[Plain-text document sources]
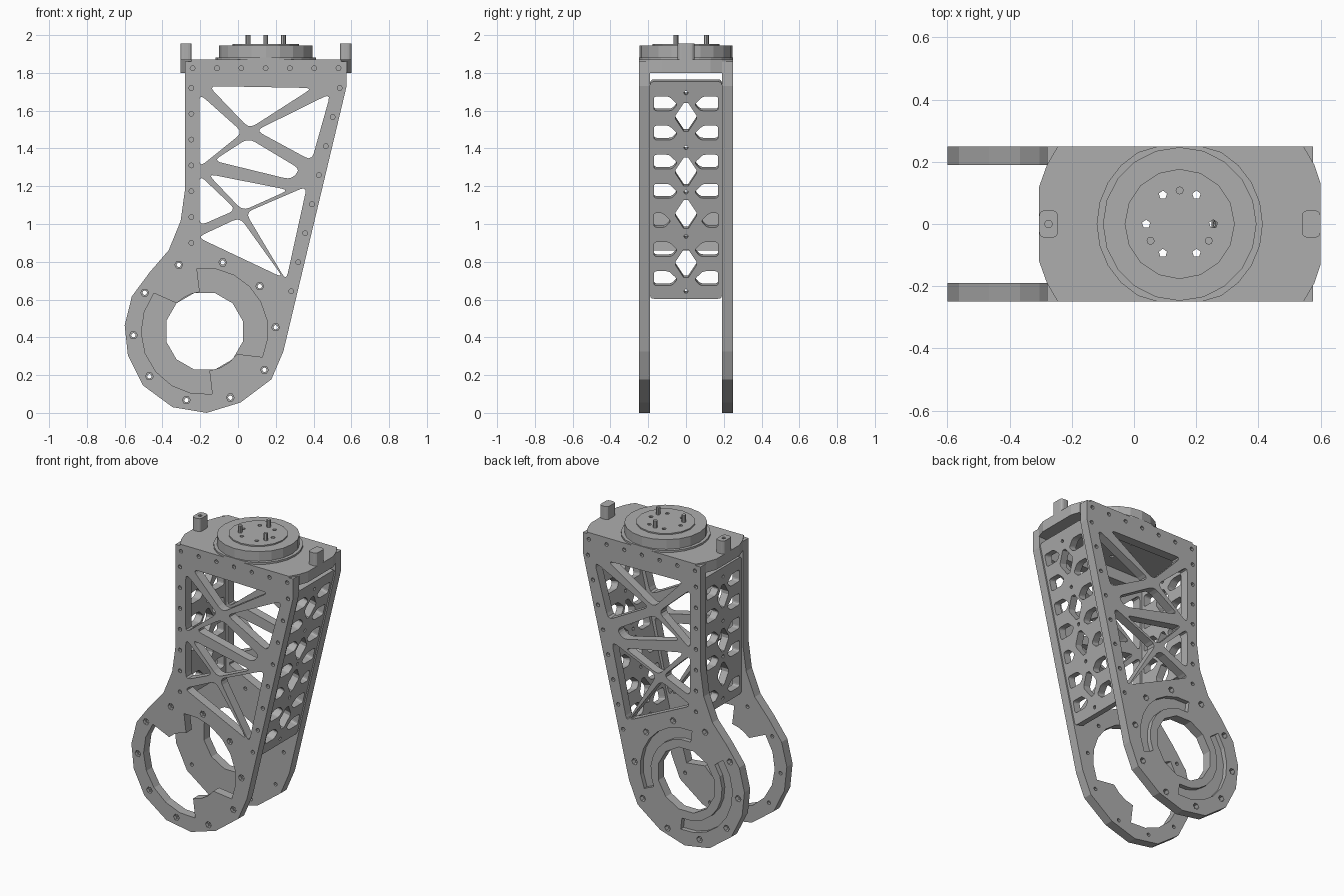
import bpy, bmesh, math
from mathutils import Matrix, Vector

if "Cube" in bpy.data.objects:
    bpy.data.objects.remove(bpy.data.objects["Cube"])

grey = bpy.data.materials.new("machined_grey")
grey.diffuse_color = (0.42, 0.42, 0.42, 1)
grey.use_nodes = True
grey.node_tree.nodes["Principled BSDF"].inputs["Base Color"].default_value = grey.diffuse_color

X, Y, Z = Vector((1, 0, 0)), Vector((0, 1, 0)), Vector((0, 0, 1))


def solid(name, loops, thick, origin, u=X, v=Y):
    """Fill 2D loops (first outline, then holes) and extrude around origin."""
    cu = bpy.data.curves.new(name, 'CURVE')
    cu.dimensions, cu.fill_mode, cu.extrude = '2D', 'BOTH', thick / 2
    for loop in loops:
        sp = cu.splines.new('POLY')
        sp.points.add(len(loop) - 1)
        for p, (a, b) in zip(sp.points, loop):
            p.co = (a, b, 0, 1)
        sp.use_cyclic_u = True
    tmp = bpy.data.objects.new("tmp", cu)
    bpy.context.collection.objects.link(tmp)
    dg = bpy.context.evaluated_depsgraph_get()
    me = bpy.data.meshes.new_from_object(tmp.evaluated_get(dg))
    bpy.data.objects.remove(tmp)
    w = u.cross(v).normalized()
    m = Matrix((u, v, w)).transposed().to_4x4()
    m.translation = origin
    me.transform(m)
    bm = bmesh.new()
    bm.from_mesh(me)
    bmesh.ops.remove_doubles(bm, verts=bm.verts, dist=1e-5)
    bmesh.ops.recalc_face_normals(bm, faces=bm.faces)
    for f in bm.faces:
        f.smooth = False
    bm.to_mesh(me)
    bm.free()
    me.materials.clear()
    me.materials.append(grey)
    ob = bpy.data.objects.new(name, me)
    bpy.context.collection.objects.link(ob)
    return ob


def cut(ob, cutter):
    """Apply a boolean difference and drop the cutter."""
    md = ob.modifiers.new("pocket", 'BOOLEAN')
    md.object, md.operation, md.solver = cutter, 'DIFFERENCE', 'EXACT'
    cutter.hide_render = True
    dg = bpy.context.evaluated_depsgraph_get()
    me = bpy.data.meshes.new_from_object(ob.evaluated_get(dg))
    ob.modifiers.clear()
    ob.data = me
    bpy.data.objects.remove(cutter)


def arc(c, r, a0, a1, n):
    return [(c[0] + r * math.cos(math.radians(a0 + (a1 - a0) * i / n)),
             c[1] + r * math.sin(math.radians(a0 + (a1 - a0) * i / n))) for i in range(n + 1)]


def ring(c, r, n, a0=0):
    return arc(c, r, a0, a0 + 360, n)[:-1]


def rounded(pts, d):
    """Soften every corner with a three-point curve."""
    out = []
    for i, p in enumerate(pts):
        p = Vector(p)
        a, b = Vector(pts[i - 1]) - p, Vector(pts[(i + 1) % len(pts)]) - p
        a *= min(d / a.length, 0.4)
        b *= min(d / b.length, 0.4)
        for t in (0, 0.33, 0.67, 1):
            q = p + a * (1 - t) ** 2 + b * t ** 2
            out.append((q.x, q.y))
    return out


# ---- side plates: outline, truss windows and screw holes ----
C = (-0.177, 0.432)
outline = [(-0.28, 1.86), (0.575, 1.86), (0.575, 1.73), (0.24, 0.325), (0.177, 0.178), (0.013, 0.055),
           (-0.166, 0), (-0.346, 0.03), (-0.504, 0.146), (-0.583, 0.305), (-0.6, 0.464),
           (-0.562, 0.617), (-0.467, 0.745), (-0.367, 0.861), (-0.304, 1.015), (-0.28, 1.185)]
truss = [[(-0.155, 1.73), (0.395, 1.72), (0.06, 1.505)],
         [(-0.205, 1.69), (0.025, 1.485), (-0.205, 1.3)],
         [(0.49, 1.69), (0.39, 1.335), (0.095, 1.495)],
         [(-0.13, 1.335), (0.055, 1.455), (0.33, 1.29), (0.28, 1.235)],
         [(-0.205, 1.26), (-0.01, 1.075), (-0.205, 0.99)],
         [(-0.16, 1.265), (0.27, 1.18), (0.025, 1.07)],
         [(0.365, 1.2), (0.255, 0.7), (0.04, 1.06)],
         [(-0.215, 0.93), (0.01, 1.035), (0.24, 0.715)]]
windows = [rounded(t, 0.04) for t in truss]
screws = [(-0.247, 0.9 + 0.1367 * i) for i in range(7)]
screws += [(0.282 + 0.0366 * i, 0.644 + 0.1537 * i) for i in range(8)]
screws += [(-0.24 + 0.1287 * i, 1.825) for i in range(7)]
bolts = ring(C, 0.377, 10, 3.2)
holes = windows + [ring(s, 0.013, 8) for s in screws] + [ring(b, 0.012, 8) for b in bolts]

# front bearing opening has two inward tabs, back one is a plain round hole
tabbed = (arc(C, 0.335, 97, -24, 7) + arc(C, 0.21, -35, -83, 3)
          + arc(C, 0.335, -83, -217, 7) + arc(C, 0.21, -225, -263, 3))
front = solid("front_side_plate", [outline, tabbed] + holes, 0.06, (0, -0.22, 0), X, Z)
back = solid("back_side_plate", [outline, ring(C, 0.21, 12, 15)] + holes, 0.06, (0, 0.22, 0), X, Z)

# hexagonal bolt pockets on both outer faces, curved grooves on the back face
hexes = [ring(b, 0.021, 6) for b in bolts]
cut(front, solid("cutter", hexes, 0.04, (0, -0.25, 0), X, Z))
grooves = [arc(C, 0.335, a, b, 8) + arc(C, 0.26, b, a, 8) for a, b in ((97, -24), (277, 143))]
cut(back, solid("cutter", hexes + grooves, 0.06, (0, 0.25, 0), X, Z))


# ---- end panels with pentagon and diamond cut-outs ----
def panel(name, z0, z1, rows, diamonds, pins, origin, v):
    loops = [rounded([(-0.19, z0), (0.19, z0), (0.19, z1), (-0.19, z1)], 0.02)]
    for z in rows:
        tip = 0.08 if abs(z - 1.028) < 0.01 else 0.045
        for s in (-1, 1):
            loops.append(rounded([(s * 0.17, z + 0.038), (s * (tip + 0.045), z + 0.038), (s * tip, z - 0.005),
                                  (s * (tip + 0.03), z - 0.038), (s * 0.17, z - 0.038)], 0.015))
    for z in diamonds:
        loops.append([(0.012, z + 0.075), (0.055, z + 0.01), (0.055, z - 0.01), (0.012, z - 0.075),
                      (-0.012, z - 0.075), (-0.055, z - 0.01), (-0.055, z + 0.01), (-0.012, z + 0.075)])
    loops += [ring((0, z), 0.011, 8) for z in pins]
    solid(name, loops, 0.05, origin, Y, v)


panel("sloped_end_panel", 0.61, 1.76, [1.643 - 0.1542 * i for i in range(7)],
      [1.571, 1.282, 1.057, 0.797], [1.70, 1.41, 1.175, 0.94, 0.65],
      (0.163 - 0.035, 0, 0), Vector((0.238, 0, 1)))
panel("upright_end_panel", 0.86, 1.76, [1.643, 1.489, 1.335, 1.18, 0.95],
      [1.571, 1.282, 1.06], [1.70, 1.41, 1.175, 0.9], (-0.245, 0, 0), Z)

# ---- top cap, turntable and pins ----
T = (0.147, 0)
drill = [ring(p, 0.014, 5, 90) for p in ring(T, 0.108, 6)]
end = [(-0.305, 0.12), (-0.28, 0.19)]
end2 = [(0.58, 0.19), (0.6, 0.13)]
flip = lambda pts: [(a, -b) for a, b in reversed(pts)]
body = end + end2
flange = end + [(-0.245, 0.25), (0.545, 0.25)] + end2
solid("cap_body", [body + flip(body)] + drill, 0.06, (0, 0, 1.83))
solid("cap_flange", [flange + flip(flange)] + drill, 0.01, (0, 0, 1.865))
base = [(a, max(-0.25, min(0.25, b))) for a, b in ring(T, 0.267, 24)]
solid("turntable_base", [base] + drill, 0.012, (0, 0, 1.876))
solid("turntable_disc", [ring(T, 0.247, 20)] + drill, 0.063, (0, 0, 1.9135))
solid("turntable_face", [ring(T, 0.177, 16)] + drill, 0.008, (0, 0, 1.949))
for i, p in enumerate(ring(T, 0.108, 3, 90)):
    solid(f"locating_pin_{i + 1}", [ring(p, 0.013, 8)], 0.06, (0, 0, 1.97))

# ---- stop blocks at both ends of the cap ----
for name, x, hole in (("left_stop_block", -0.275, True), ("right_stop_block", 0.57, False)):
    w = 0.03
    loops = [rounded([(x - w, -0.044), (x + w, -0.044), (x + w, 0.044), (x - w, 0.044)], 0.02)]
    if hole:
        loops.append(ring((x, 0), 0.013, 6))
    solid(name, loops, 0.085, (0, 0, 1.9125))
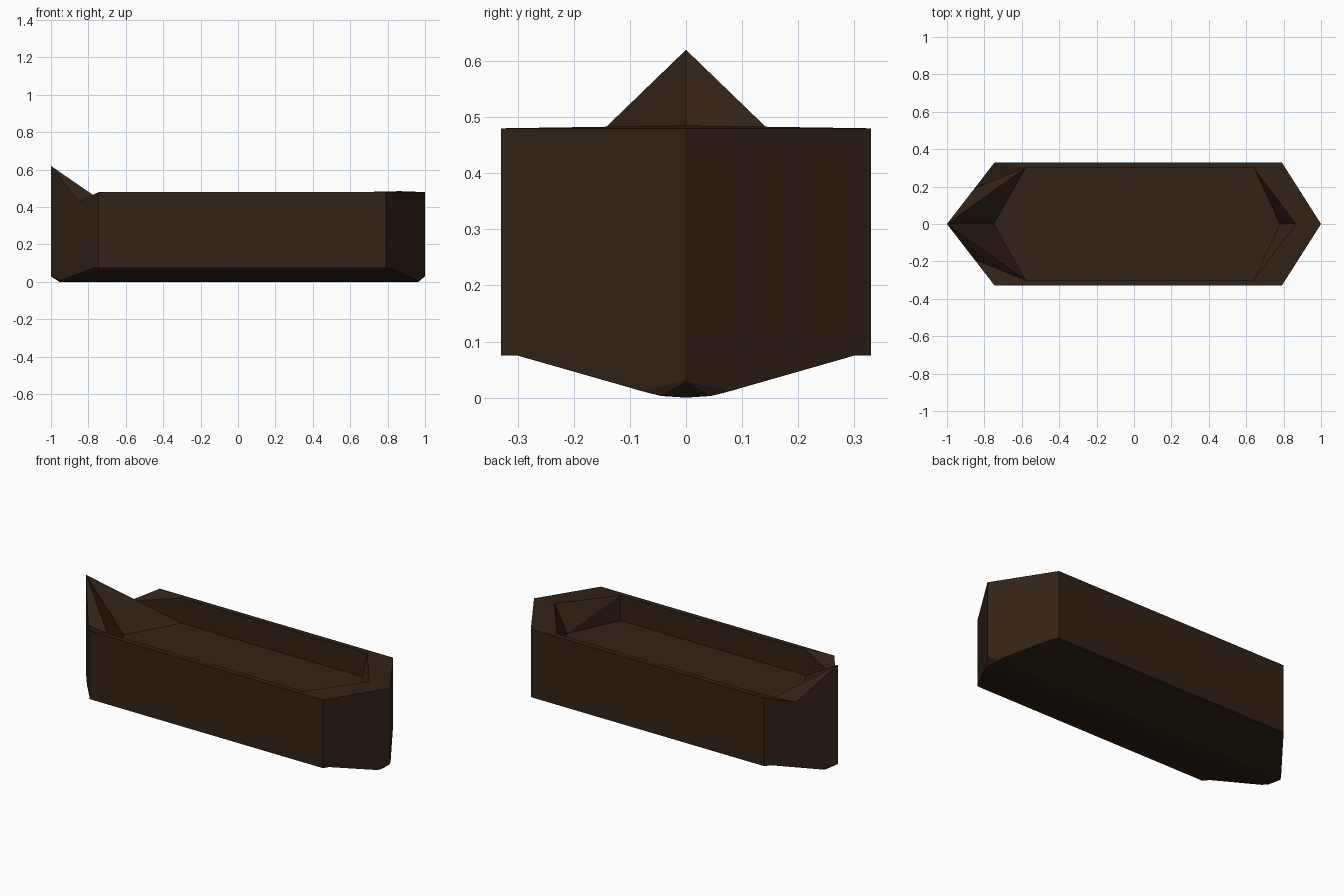
import bpy, bmesh

if "Cube" in bpy.data.objects:
    bpy.data.objects.remove(bpy.data.objects["Cube"])

# Key points of one half of the hull (y >= 0); capitals = bow, lower case = stern
P = {
    # bow rim, raised prow and cockpit floor
    "TIP": (-1, 0, .62), "DIP": (-.853, .19, .43), "COR": (-.745, .33, .48),
    "INN": (-.58, .3, .48), "FLR": (-.58, .3, .33), "MID": (-.75, 0, .33),
    # stern rim and cockpit floor
    "tip": (1, 0, .48), "cor": (.79, .33, .48), "inn": (.64, .3, .48),
    "dck": (.865, 0, .485), "flr": (.64, .3, .33), "mid": (.78, 0, .33),
    # underside
    "CORb": (-.745, .33, .075), "CHN": (-.768, .3, .075), "LOW": (-.938, .08, .012),
    "TIPb": (-1, 0, .03), "KL1": (-.952, .045, .003), "KEL": (-.955, 0, 0),
    "corb": (.79, .33, .075), "chn": (.809, .3, .075), "low": (.949, .08, .012),
    "tipb": (1, 0, .03), "kl1": (.963, .045, .003), "kel": (.965, 0, 0),
}
F = [
    # outer walls
    "TIP DIP COR CORb CHN LOW TIPb", "tip cor corb chn low tipb", "COR cor corb CORb",
    # rim
    "DIP COR INN", "COR cor inn INN", "cor tip dck inn",
    # cockpit
    "TIP DIP FLR", "DIP INN FLR", "TIP FLR MID", "INN inn flr FLR",
    "inn dck mid", "inn mid flr", "MID FLR flr mid",
    # underside
    "CORb corb chn CHN", "CHN chn low LOW", "LOW low kl1 KL1", "KL1 kl1 kel KEL",
    "LOW KL1 TIPb", "KL1 KEL TIPb", "low kl1 tipb", "kl1 kel tipb",
]

bm = bmesh.new()
for s in (1, -1):
    v = {k: bm.verts.new((x, s * y, z)) for k, (x, y, z) in P.items()}
    for f in F:
        names = f.split()
        # coincident flat corner triangle is skipped, everything else is a face
        bm.faces.new([v[n] for n in names])
bmesh.ops.remove_doubles(bm, verts=bm.verts, dist=1e-5)
bmesh.ops.recalc_face_normals(bm, faces=bm.faces)

me = bpy.data.meshes.new("boat_hull")
bm.to_mesh(me)
bm.free()
hull = bpy.data.objects.new("boat_hull", me)
bpy.context.collection.objects.link(hull)

# dark wood
mat = bpy.data.materials.new("dark_wood")
mat.diffuse_color = (.032, .016, .008, 1)
mat.use_nodes = True
mat.node_tree.nodes["Principled BSDF"].inputs["Base Color"].default_value = mat.diffuse_color
me.materials.append(mat)
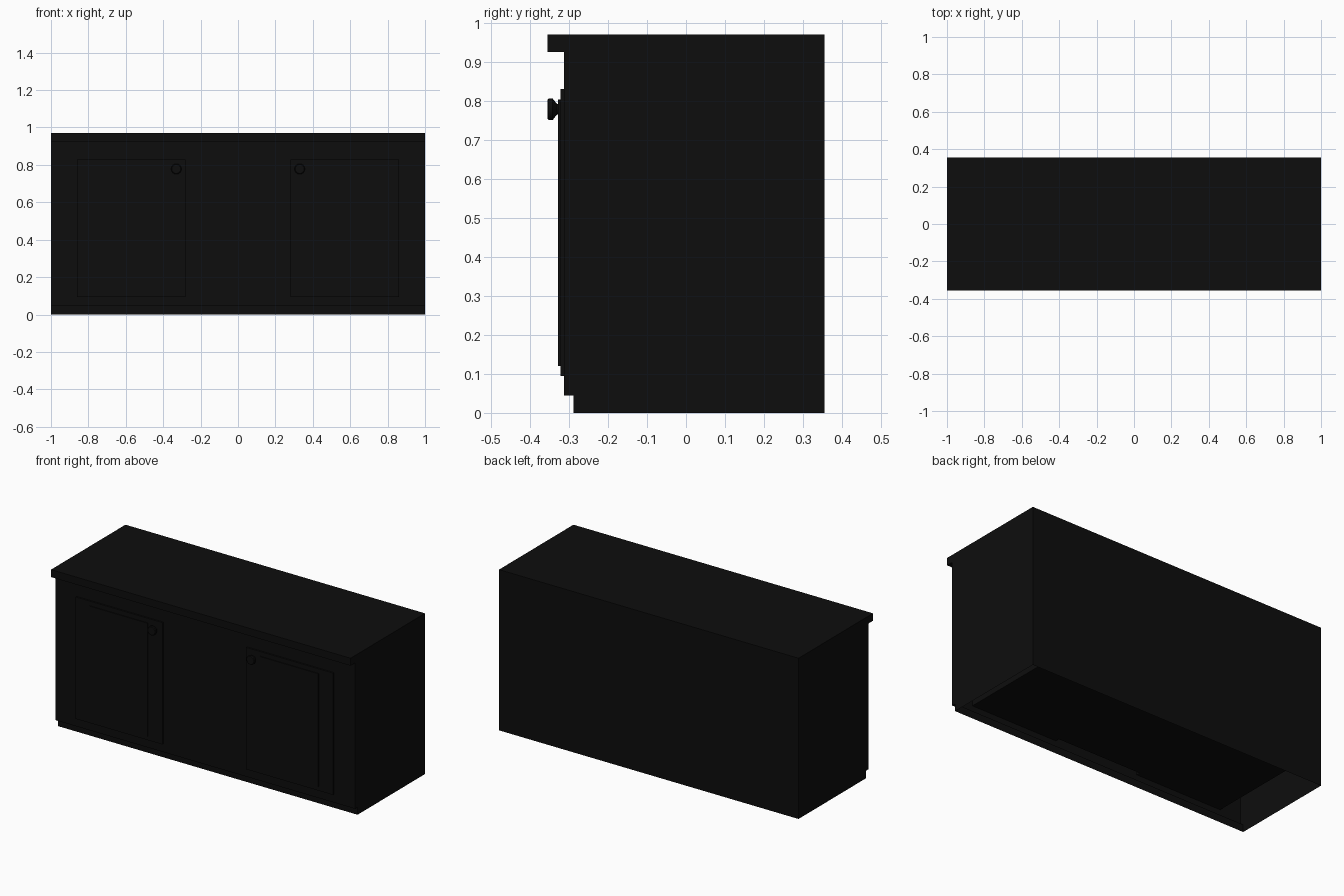
import bpy, bmesh, math
from mathutils import Matrix

if "Cube" in bpy.data.objects:
    bpy.data.objects.remove(bpy.data.objects["Cube"])

black = bpy.data.materials.new("black_paint")
black.diffuse_color = (0.004, 0.004, 0.004, 1)
black.use_nodes = True
black.node_tree.nodes["Principled BSDF"].inputs["Base Color"].default_value = black.diffuse_color


def finish(name, bm):
    bmesh.ops.remove_doubles(bm, verts=bm.verts, dist=1e-5)
    bmesh.ops.recalc_face_normals(bm, faces=bm.faces)
    me = bpy.data.meshes.new(name)
    bm.to_mesh(me)
    bm.free()
    me.materials.append(black)
    ob = bpy.data.objects.new(name, me)
    bpy.context.collection.objects.link(ob)
    return ob


def face(bm, pts):
    bm.faces.new([bm.verts.new(p) for p in pts])


def box(name, x0, x1, y0, y1, z0, z1):
    bm = bmesh.new()
    bmesh.ops.create_cube(bm, size=1, matrix=Matrix.Translation(
        ((x0 + x1) / 2, (y0 + y1) / 2, (z0 + z1) / 2)) @
        Matrix.Diagonal((x1 - x0, y1 - y0, z1 - z0, 1)))
    return finish(name, bm)


def holed_wall(bm, y, xs, zs, holes):
    # upright grid of quads, leaving out the listed cells
    for i in range(len(xs) - 1):
        for j in range(len(zs) - 1):
            if (i, j) not in holes:
                a, b, c, d = xs[i], xs[i + 1], zs[j], zs[j + 1]
                face(bm, [(a, y, c), (b, y, c), (b, y, d), (a, y, d)])


FRONT, INNER, BACK = -0.312, -0.288, 0.355
DX0, DX1, DZ0, DZ1 = 0.28, 0.86, 0.095, 0.83

# Outer shell, open underneath
bm = bmesh.new()
low = [(INNER, 0), (INNER, 0.045), (FRONT, 0.045)]
high = [(FRONT, 0.925), (-0.355, 0.925), (-0.355, 0.97), (BACK, 0.97), (BACK, 0)]
for path in (low, high):
    for (ya, za), (yb, zb) in zip(path, path[1:]):
        face(bm, [(-1, ya, za), (1, ya, za), (1, yb, zb), (-1, yb, zb)])
for s in (-1, 1):
    face(bm, [(s, y, z) for y, z in low + high])
holed_wall(bm, FRONT, [-1, -DX1, -DX0, DX0, DX1, 1],
           [0.045, DZ0, DZ1, 0.925], {(1, 1), (3, 1)})
finish("cabinet_shell", bm)

# Inner compartment reaching the two door openings
bm = bmesh.new()
IB = 0.312
holed_wall(bm, INNER, [-DX1, -DX0, DX0, DX1], [DZ0, DZ1], {(0, 0), (2, 0)})
holed_wall(bm, IB, [-DX1, DX1], [DZ0, DZ1], set())
outline = [(-DX1, FRONT), (-DX0, FRONT), (-DX0, INNER), (DX0, INNER),
           (DX0, FRONT), (DX1, FRONT), (DX1, IB), (-DX1, IB)]
for z in (DZ0, DZ1):
    face(bm, [(x, y, z) for x, y in outline])
for s in (-1, 1):
    for x, y0, y1 in ((DX1, FRONT, IB), (DX0, FRONT, INNER)):
        face(bm, [(s * x, y0, DZ0), (s * x, y1, DZ0), (s * x, y1, DZ1), (s * x, y0, DZ1)])
finish("inner_compartment", bm)

# Doors with raised panels and turned knobs
profile = [(0, -0.355), (0.024, -0.355), (0.028, -0.352), (0.028, -0.342),
           (0.014, -0.331), (0.014, -0.32)]
for s, side in ((-1, "left"), (1, "right")):
    def span(a, b):
        return sorted((s * a, s * b))
    box(side + "_door", *span(DX0, DX1), -0.322, FRONT, DZ0, DZ1)
    box(side + "_door_panel", *span(0.375, 0.765), -0.328, -0.322, 0.12, 0.803)
    bm = bmesh.new()
    vs = [bm.verts.new((s * 0.33 + r, y, 0.778)) for r, y in profile]
    es = [bm.edges.new(p) for p in zip(vs, vs[1:])]
    bmesh.ops.spin(bm, geom=vs + es, cent=(s * 0.33, 0, 0.778), axis=(0, 1, 0),
                   angle=2 * math.pi, steps=16)
    knob = finish(side + "_knob", bm)
    bpy.ops.object.select_all(action='DESELECT')
    knob.select_set(True)
    bpy.context.view_layer.objects.active = knob
    bpy.ops.object.shade_smooth_by_angle(angle=math.radians(30))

Exercise directions: Read the entries above, then pull out the lines that include "cutter".

Task output:
def cut(ob, cutter):
    """Apply a boolean difference and drop the cutter."""
    md.object, md.operation, md.solver = cutter, 'DIFFERENCE', 'EXACT'
    cutter.hide_render = True
    bpy.data.objects.remove(cutter)
cut(front, solid("cutter", hexes, 0.04, (0, -0.25, 0), X, Z))
cut(back, solid("cutter", hexes + grooves, 0.06, (0, 0.25, 0), X, Z))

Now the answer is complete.